January 11th in history:

Freaky Friday

Doctors made a medical breakthrough on January 11th in 1922, when they used insulin from animals to treat diabetes for the first time.  The first diabetic to get an insulin shot was a 14-year-old boy in Toronto.

Another medical milestone on January 11th came in 1964 — the day of the infamous “surgeon general’s warning” that cigarette smoking could cause cancer.  That original warning from Dr. Luther Terry led to the disclaimer on every pack of smokes made in the U.S.

Something else considered hazardous to your health: LSD. The Swiss chemist considered the “father” of LSD, Albert Hoffman, was born on January 11th in 1906.

It wasn’t LSD that led to a “Freaky Friday,” but a strange body switch between a mother and daughter. The book “Freaky Friday,” which has inspired three movie versions since 1976, was written by Mary Rodgers, born January 11th, 1931. Mary was the daughter of Broadway composer Richard Rodgers, and she also wrote the music for the show “Once Upon a Mattress.”



April 1st in history:

A historic day for the Air Force in two countries: The Royal Canadian Air Force was founded on April 1st, 1924. Exactly 30 years later, in 1954, President Dwight Eisenhower authorized the establishment of the U.S. Air Force Academy in Colorado.

Clearing the “air” of smoke: Eisenhower’s vice-president, Richard Nixon, was president himself in 1970. On April 1st of that year, Nixon signed the Public Health Cigarette Smoking Act, which would take all radio and TV commercials for cigarettes off the air in early ’71.

A popular substitute for smoking – chewing gum – has made a fortune for the William Wrigley Company, founded in Chicago on April 1st, 1891. Wrigley’s didn’t start selling gum until a year after the company was in business. Free samples of gum given away with packages of baking powder became more popular than the powder.
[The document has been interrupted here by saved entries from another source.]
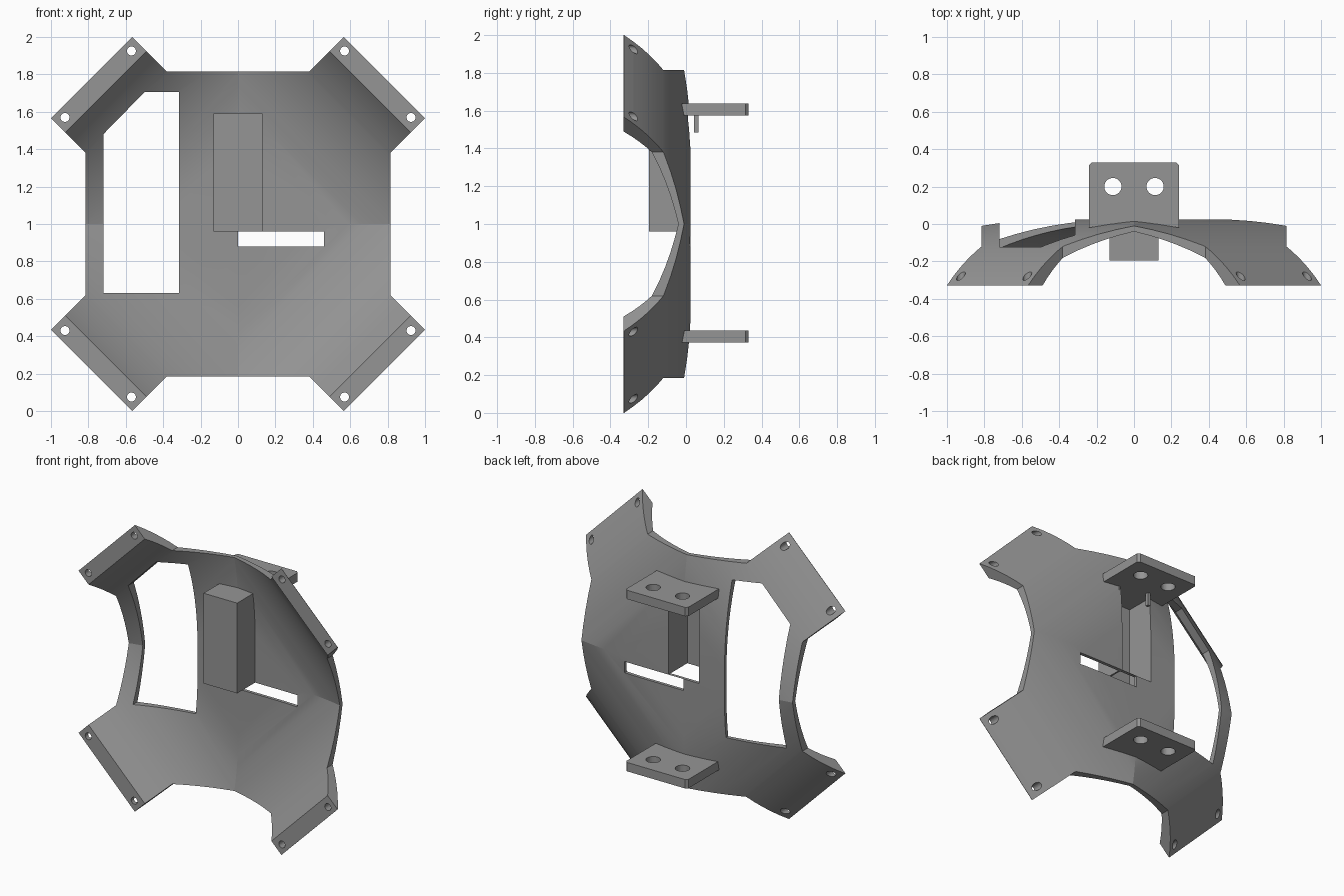
import bpy, bmesh, math
from mathutils import Vector

if "Cube" in bpy.data.objects:
    bpy.data.objects.remove(bpy.data.objects["Cube"])

S = math.sqrt(0.5)
CZ = 1.0  # height of the plate centre

grey = bpy.data.materials.new("mid grey")
grey.diffuse_color = (0.3, 0.3, 0.3, 1)
grey.use_nodes = True
grey.node_tree.nodes["Principled BSDF"].inputs["Base Color"].default_value = grey.diffuse_color


def prism(name, pts, c0, c1, place):
    """Extrude a 2D outline from c0 to c1; place maps (a, b, c) to the world."""
    bm = bmesh.new()
    lo = [bm.verts.new(place(a, b, c0)) for a, b in pts]
    hi = [bm.verts.new(place(a, b, c1)) for a, b in pts]
    bm.faces.new(lo)
    bm.faces.new(hi[::-1])
    n = len(pts)
    for i in range(n):
        j = (i + 1) % n
        bm.faces.new((lo[j], lo[i], hi[i], hi[j]))
    bmesh.ops.recalc_face_normals(bm, faces=bm.faces)
    me = bpy.data.meshes.new(name)
    bm.to_mesh(me)
    bm.free()
    ob = bpy.data.objects.new(name, me)
    bpy.context.collection.objects.link(ob)
    me.materials.append(grey)
    return ob


def combine(ob, other, op):
    bpy.context.view_layer.objects.active = ob
    m = ob.modifiers.new("cut", 'BOOLEAN')
    m.operation, m.object, m.solver = op, other, 'EXACT'
    bpy.ops.object.modifier_apply(modifier=m.name)
    bpy.data.objects.remove(other)


def facing(a, b, c):      # outline in x and z, depth in y
    return Vector((a, c, CZ + b))


def flat(a, b, c):        # outline in x and y, depth in z
    return Vector((a, b, c))


def diag_a(u, y, v):      # profile along one diagonal
    return Vector(((u + v) * S, y, CZ + (u - v) * S))


def diag_b(u, y, v):      # profile along the other diagonal
    return Vector(((u - v) * S, y, CZ - (u + v) * S))


def circle(cx, cy, r, n=24):
    return [(cx + r * math.cos(2 * math.pi * i / n), cy + r * math.sin(2 * math.pi * i / n))
            for i in range(n)]


def rect(x0, x1, y0, y1):
    return [(x0, y0), (x1, y0), (x1, y1), (x0, y1)]


def arch(radius, top, floor, flat_half=0.3, n=16):
    """Arch profile: level crown with a round shoulder on both sides."""
    side = []
    for i in range(n + 1):
        t = math.radians(58) * i / n
        side.append((flat_half + radius * math.sin(t), top - radius * (1 - math.cos(t))))
    side.append((side[-1][0], floor))
    return side + [(-a, b) for a, b in reversed(side)]


def vault(name, *args):
    ob = prism(name, arch(*args), -1.7, 1.7, diag_a)
    combine(ob, prism(name + "_b", arch(*args), -1.7, 1.7, diag_b), 'INTERSECT')
    return ob


# Curved shell with four arms
quarter = [(0.815, 0.381), (1.0, 0.566), (0.566, 1.0), (0.381, 0.815)]
outline = []
for sx, sz in ((1, 1), (-1, 1), (-1, -1), (1, -1)):
    q = [(x * sx, z * sz) for x, z in quarter]
    outline += q if sx * sz > 0 else q[::-1]
shell = prism("curved_shell", outline, -0.33, 0.3, facing)
combine(shell, vault("outer_vault", 1.1, 0.025, -0.8), 'INTERSECT')
combine(shell, vault("inner_vault", 0.9, 0.003, -0.9), 'DIFFERENCE')

# Side window, slot, pocket opening and arm holes
window = [(-0.72, -0.37), (-0.315, -0.37), (-0.315, 0.705), (-0.5, 0.705), (-0.72, 0.48)]
cuts = [window, rect(0, 0.46, -0.12, -0.04), rect(-0.118, 0.118, -0.039, 0.578)]
cuts += [circle(sx * x, sz * z, 0.024) for sx in (1, -1) for sz in (1, -1)
         for x, z in ((0.925, 0.57), (0.57, 0.925))]
for c in cuts:
    combine(shell, prism("cutter", c, -0.6, 0.6, facing), 'DIFFERENCE')
bpy.ops.object.select_all(action='DESELECT')
shell.select_set(True)
bpy.context.view_layer.objects.active = shell
bpy.ops.object.shade_smooth_by_angle(angle=math.radians(12))

# Pocket box, open at the back and below
box = prism("pocket_box", rect(-0.13, 0.13, -0.04, 0.59), -0.195, 0.01, facing)
combine(box, prism("cutter", rect(-0.118, 0.118, -0.2, 0.578), -0.183, 0.2, facing), 'DIFFERENCE')

# Mounting brackets with two holes each
tab = [(-0.24, -0.02), (-0.12, 0.0), (0, 0.01), (0.12, 0.0), (0.24, -0.02),
       (0.24, 0.315), (0.225, 0.33), (-0.225, 0.33), (-0.24, 0.315)]
for name, z in (("upper_bracket", 1.575), ("lower_bracket", 0.373)):
    br = prism(name, tab, z, z + 0.062, flat)
    for x in (-0.113, 0.113):
        combine(br, prism("cutter", circle(x, 0.2, 0.046, 32), z - 0.1, z + 0.2, flat), 'DIFFERENCE')

# Small pin under the upper bracket
prism("pin", rect(-0.08, -0.06, 0.042, 0.065), 1.485, 1.58, flat)
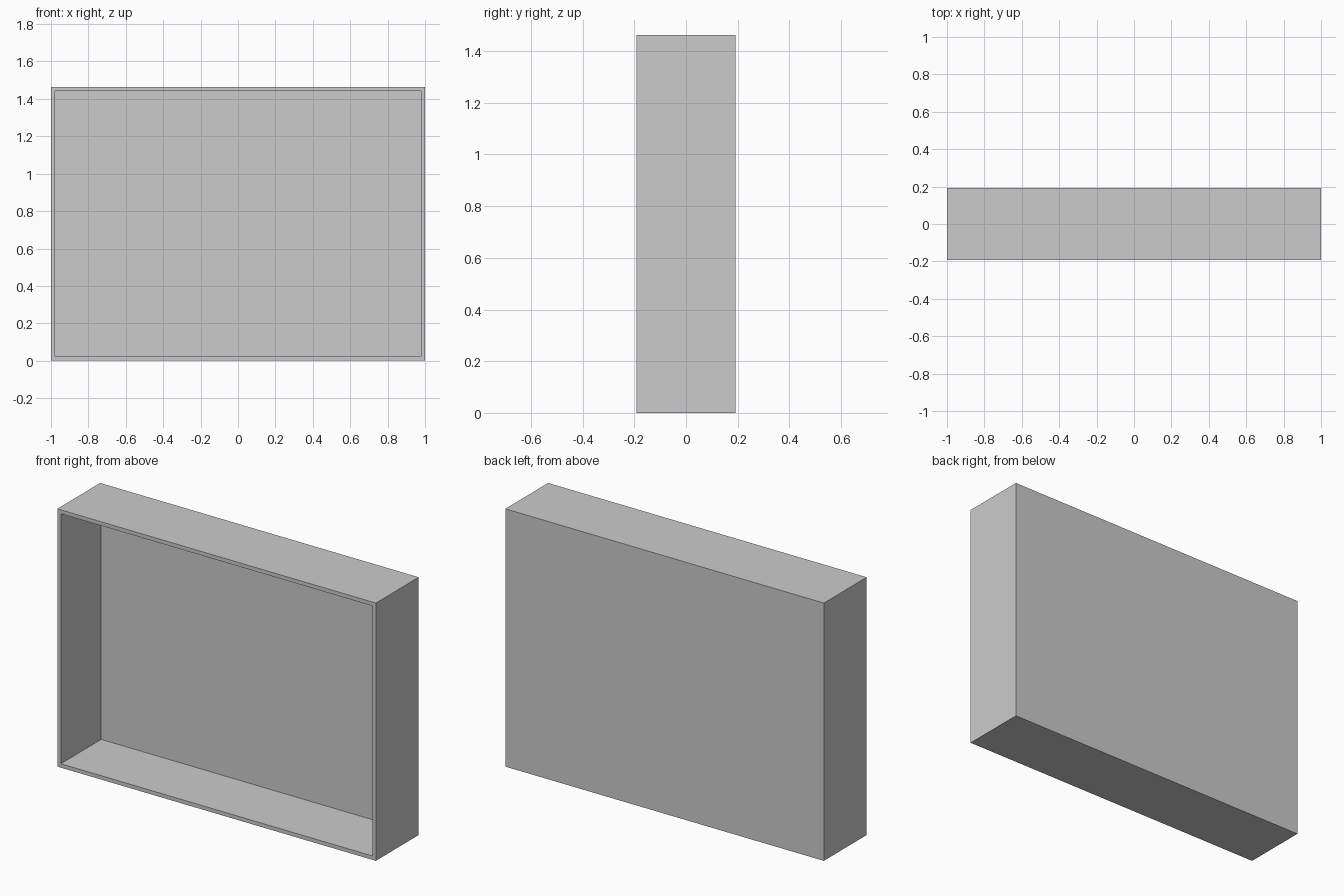
import bpy, bmesh
from mathutils import Matrix, Vector

if "Cube" in bpy.data.objects:
    bpy.data.objects.remove(bpy.data.objects["Cube"])

WIDTH, DEPTH, HEIGHT = 2.0, 0.384, 1.463
WALL = 0.022

# Solid outer block standing on the ground
bm = bmesh.new()
bmesh.ops.create_cube(bm, size=1.0, matrix=Matrix.Translation((0, 0, HEIGHT / 2))
                      @ Matrix.Diagonal((WIDTH, DEPTH, HEIGHT, 1)))

# Rim: inset the front face, then push it back to hollow out the tray
bm.normal_update()
front = min(bm.faces, key=lambda f: f.calc_center_median().y)
bmesh.ops.inset_region(bm, faces=[front], thickness=WALL, use_even_offset=True)
ext = bmesh.ops.extrude_discrete_faces(bm, faces=[front])
bmesh.ops.translate(bm, verts=ext["faces"][0].verts, vec=Vector((0, DEPTH - WALL, 0)))
bmesh.ops.recalc_face_normals(bm, faces=bm.faces)

mesh = bpy.data.meshes.new("open_front_box")
bm.to_mesh(mesh)
bm.free()
bpy.context.collection.objects.link(bpy.data.objects.new("open_front_box", mesh))
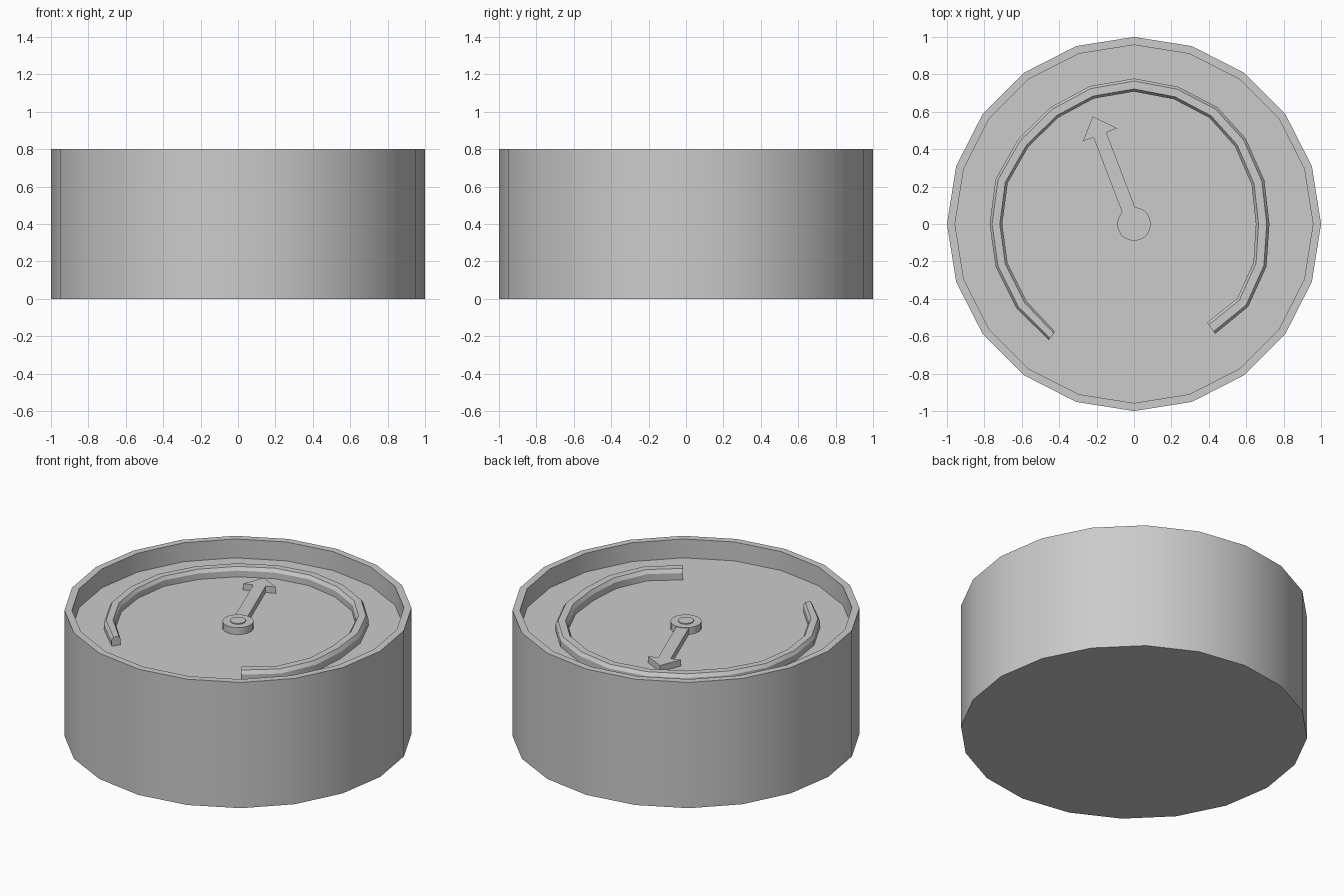
import bpy, bmesh, math
from mathutils import Vector

if "Cube" in bpy.data.objects:
    bpy.data.objects.remove(bpy.data.objects["Cube"])

FLOOR = 0.68


def finish(bm, name, smooth=True):
    bmesh.ops.recalc_face_normals(bm, faces=bm.faces)
    me = bpy.data.meshes.new(name)
    bm.to_mesh(me)
    bm.free()
    ob = bpy.data.objects.new(name, me)
    bpy.context.collection.objects.link(ob)
    if smooth:
        bpy.ops.object.select_all(action='DESELECT')
        ob.select_set(True)
        bpy.context.view_layer.objects.active = ob
        bpy.ops.object.shade_smooth_by_angle(angle=math.radians(30))
    return ob


def lathe(name, profile, sides):
    """Solid of revolution from (radius, z) points, capped at both ends."""
    bm = bmesh.new()
    rings = [[bm.verts.new((r * math.cos(math.tau * i / sides),
                            r * math.sin(math.tau * i / sides), z))
              for i in range(sides)] for r, z in profile]
    for a, b in zip(rings, rings[1:]):
        for i in range(sides):
            j = (i + 1) % sides
            bm.faces.new((a[i], a[j], b[j], b[i]))
    bm.faces.new(rings[0])
    bm.faces.new(rings[-1])
    return finish(bm, name)


# round housing with recessed dial face
lathe("gauge_housing", [(1, 0), (1, 0.8), (0.957, 0.8), (0.957, FLOOR)], 20)

# hub with a small centre pin
lathe("needle_hub", [(0.09, FLOOR), (0.09, 0.724), (0.045, 0.724), (0.045, 0.73)], 20)

# arrow needle
bm = bmesh.new()
d = Vector((-0.22, 0.575, 0)).normalized()
p = Vector((d.y, -d.x, 0))
outline = [(0, -0.037), (0.509, -0.037), (0.511, -0.098), (0.616, 0),
           (0.511, 0.098), (0.509, 0.037), (0, 0.037)]
face = bm.faces.new([bm.verts.new(d * a + p * b + Vector((0, 0, FLOOR)))
                     for a, b in outline])
ext = bmesh.ops.extrude_face_region(bm, geom=[face])
bmesh.ops.translate(bm, vec=(0, 0, 0.04),
                    verts=[v for v in ext["geom"] if isinstance(v, bmesh.types.BMVert)])
finish(bm, "needle", smooth=False)

# raised scale arc: outer edge path, slightly thicker towards the right end
path = [(-.455, -.62), (-.627, -.453), (-.74, -.228), (-.772, 0), (-.74, .24),
        (-.62, .453), (-.445, .625), (-.236, .737), (0, .778), (.236, .734),
        (.445, .625), (.597, .458), (.697, .233), (.724, 0), (.708, -.228),
        (.611, -.442), (.434, -.587)]
section = [(0, 0), (0, 0.65), (0.2, 1), (0.8, 1), (1, 0.65), (1, 0)]
bm = bmesh.new()
rings = []
for i, (x, y) in enumerate(path):
    t = i / (len(path) - 1)
    width, height = 0.066 + 0.008 * t, 0.056 + 0.01 * t
    if i == 0:
        width = 0.055
    out = Vector((x, y, 0))
    u = out.normalized()
    rings.append([bm.verts.new(out - u * width * a + Vector((0, 0, FLOOR + height * h)))
                  for a, h in section])
n = len(section)
for a, b in zip(rings, rings[1:]):
    for i in range(n):
        j = (i + 1) % n
        bm.faces.new((a[i], a[j], b[j], b[i]))
bm.faces.new(rings[0])
bm.faces.new(rings[-1])
finish(bm, "scale_arc")
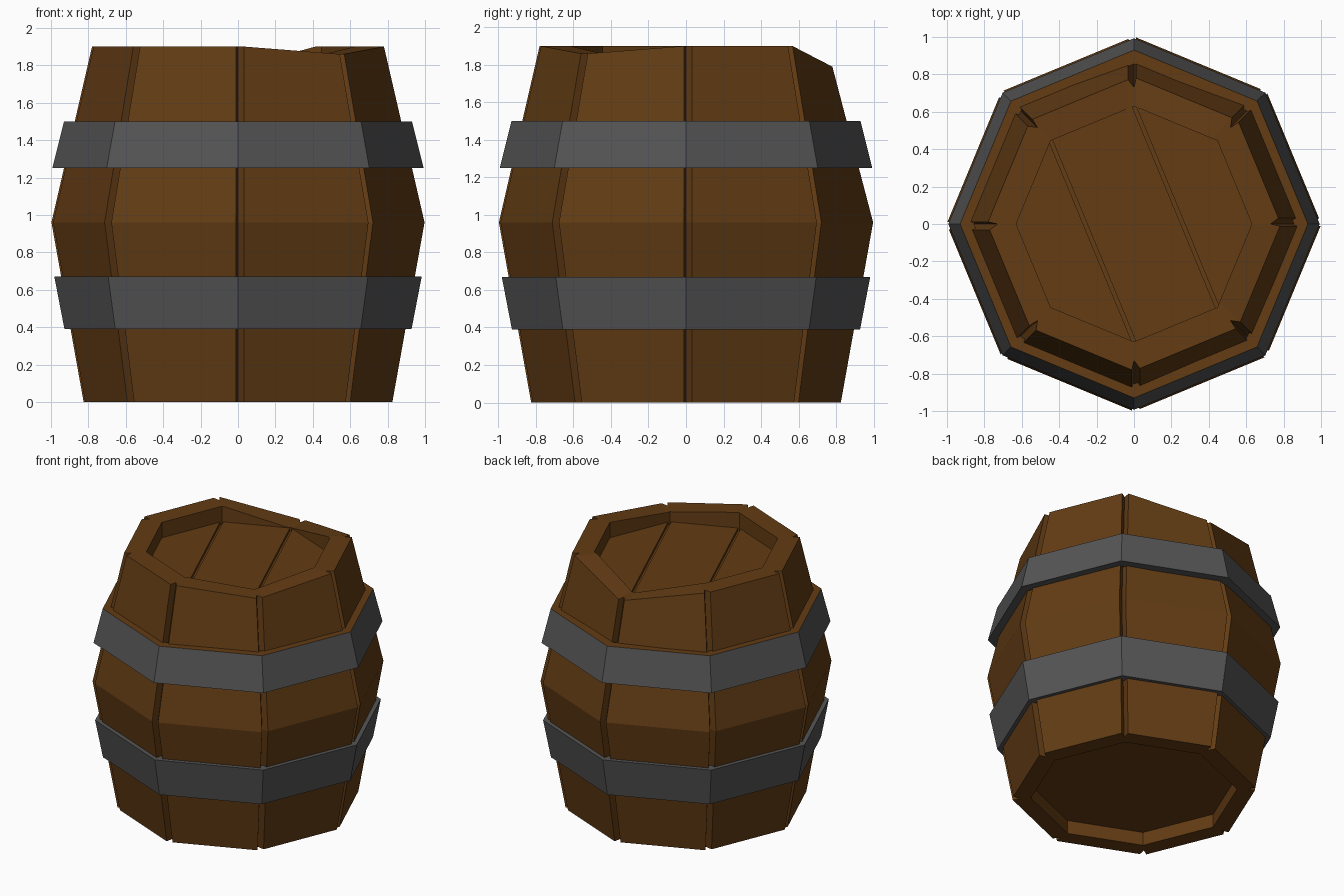
import bpy, bmesh
from math import cos, sin, radians
from mathutils import Vector

if "Cube" in bpy.data.objects:
    bpy.data.objects.remove(bpy.data.objects["Cube"])


def material(name, col):
    m = bpy.data.materials.new(name)
    m.diffuse_color = (*col, 1)
    m.use_nodes = True
    m.node_tree.nodes["Principled BSDF"].inputs["Base Color"].default_value = m.diffuse_color
    return m


WOOD = material("wood", (0.125, 0.045, 0.007))
IRON = material("iron", (0.09, 0.09, 0.09))


def finish(bm, name, mats):
    bmesh.ops.recalc_face_normals(bm, faces=bm.faces)
    me = bpy.data.meshes.new(name)
    bm.to_mesh(me)
    bm.free()
    for m in mats:
        me.materials.append(m)
    ob = bpy.data.objects.new(name, me)
    bpy.context.collection.objects.link(ob)
    return ob


def polar(r, deg, z=0.0):
    a = radians(deg)
    return Vector((r * cos(a), r * sin(a), z))


def bridge(bm, a, b):
    n = len(a)
    return [bm.faces.new((a[i], a[(i + 1) % n], b[(i + 1) % n], b[i])) for i in range(n)]


# Octagon ring: every corner is a groove between two staves
WORN = {90: 0.11, 315: 0.04}


def stave_ring(bm, r, z, depth, worn=False):
    out = []
    for deg in range(0, 360, 45):
        zz = z - (WORN.get(deg, 0) if worn else 0)
        c = polar(r, deg, zz)
        prev_dir = (polar(r, deg - 45, zz) - c).normalized()
        next_dir = (polar(r, deg + 45, zz) - c).normalized()
        out += [bm.verts.new(c + prev_dir * 0.012),
                bm.verts.new(polar(r - depth, deg, zz)),
                bm.verts.new(c + next_dir * 0.034)]
    return out


# Barrel body: bottom recess, bulging staves, worn rim, top recess
bm = bmesh.new()
rings = [stave_ring(bm, *a) for a in (
    (0.70, 0.10, 0), (0.70, 0.0, 0), (0.83, 0.0, 0.06), (1.002, 0.96, 0.06),
    (0.785, 1.90, 0.055, True), (0.63, 1.90, 0, True), (0.63, 1.765, 0))]
for a, b in zip(rings, rings[1:]):
    bridge(bm, a, b)
bm.faces.new(rings[0])
bm.faces.new(rings[-1])
finish(bm, "barrel_staves", [WOOD])


# Lid planks, separated by narrow grooves along the octagon chords
def plank(name, corners):
    b = bmesh.new()
    base = [polar(0.63, d, 1.765) + polar(s * 0.01, 202.5) for d, s in corners]
    lo = [b.verts.new(p) for p in base]
    hi = [b.verts.new(p + Vector((0, 0, 0.02))) for p in base]
    bridge(b, lo, hi)
    b.faces.new(lo)
    b.faces.new(hi)
    finish(b, name, [WOOD])


plank("lid_plank_left", [(135, 1), (180, 0), (225, 0), (270, 1)])
plank("lid_plank_middle", [(90, 1), (135, -1), (270, -1), (315, 1)])
plank("lid_plank_right", [(90, -1), (315, -1), (0, 0), (45, 0)])


# Iron hoops
def hoop(name, z0, r0, z1, r1, top_mat):
    b = bmesh.new()
    t = 0.075
    loops = [[b.verts.new(polar(r, d, z)) for d in range(0, 360, 45)]
             for r, z in ((r0 - t, z0), (r0, z0), (r1, z1), (r1 - t, z1))]
    for i in range(4):
        for f in bridge(b, loops[i], loops[(i + 1) % 4]):
            f.material_index = top_mat if i == 2 else 0
    finish(b, name, [IRON, WOOD])


hoop("upper_hoop", 1.25, 0.993, 1.50, 0.93, 1)
hoop("lower_hoop", 0.39, 0.928, 0.67, 0.982, 0)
Rachel TaranFictional 19th century critic Jebidiah Atkinson from “Saturday Night Live” could have been an early customer of Wrigley’s gum (but he might not admit to liking it). Atkinson is a popular SNL character performed by Taran Killam, born on April 1st, 1982. Killam played another 19th century character in “12 Years a Slave,” and in the Broadway musical “Hamilton” (as King George III).

SNL is produced at New York’s Rockefeller Center, which also houses the MSNBC cable news network. MSNBC host Rachel Maddow was born on this day in 1973.

NBC aired the sitcom “The Debbie Reynolds Show” in 1969-70. Reynolds, born April 1st, 1932, was better known for movies, including “Singin’ in the Rain” and “The Unsinkable Molly Brown.” Reynolds’s personal life also kept her in the public eye. Her first marriage, to Eddie Fisher, ended when Fisher left her to marry Elizabeth Taylor. Debbie and Eddie’s daughter, Carrie Fisher, played Princess Leia in the “Star Wars” movies. Carrie died unexpectedly in December 2016, and Debbie died the next day.


March 29th in history:

The juries in two famous murder trials reached verdicts on March 29th, 1971. One jury convicted Lt. William Calley of murdering Vietnamese civilians in 1968, in what became known as the My Lai massacre. The other jury recommended death sentences for cult leader Charles Manson and three of his female followers.

Two men born in England on March 29th, 1943, took very different paths to fame. John Major went into politics and served as British Prime Minister for seven years. Eric Idle became a comedian and writer, and one of the stars of “Monty Python’s Flying Circus.”

Two famous Americans were born on March 29th in the same year, 1918: singer and actress Pearl Bailey, and Wal-Mart founder Sam Walton.

And two people who were in the news in early 1964 died on this day in 1985.  One was Luther Terry, the U.S. surgeon general who released a report in January 1964 that linked lung cancer to cigarette smoking.  The other was Jeanine Deckers, the “Singing Nun” whose record “Dominique” was a top 10 hit when Terry’s report was issued.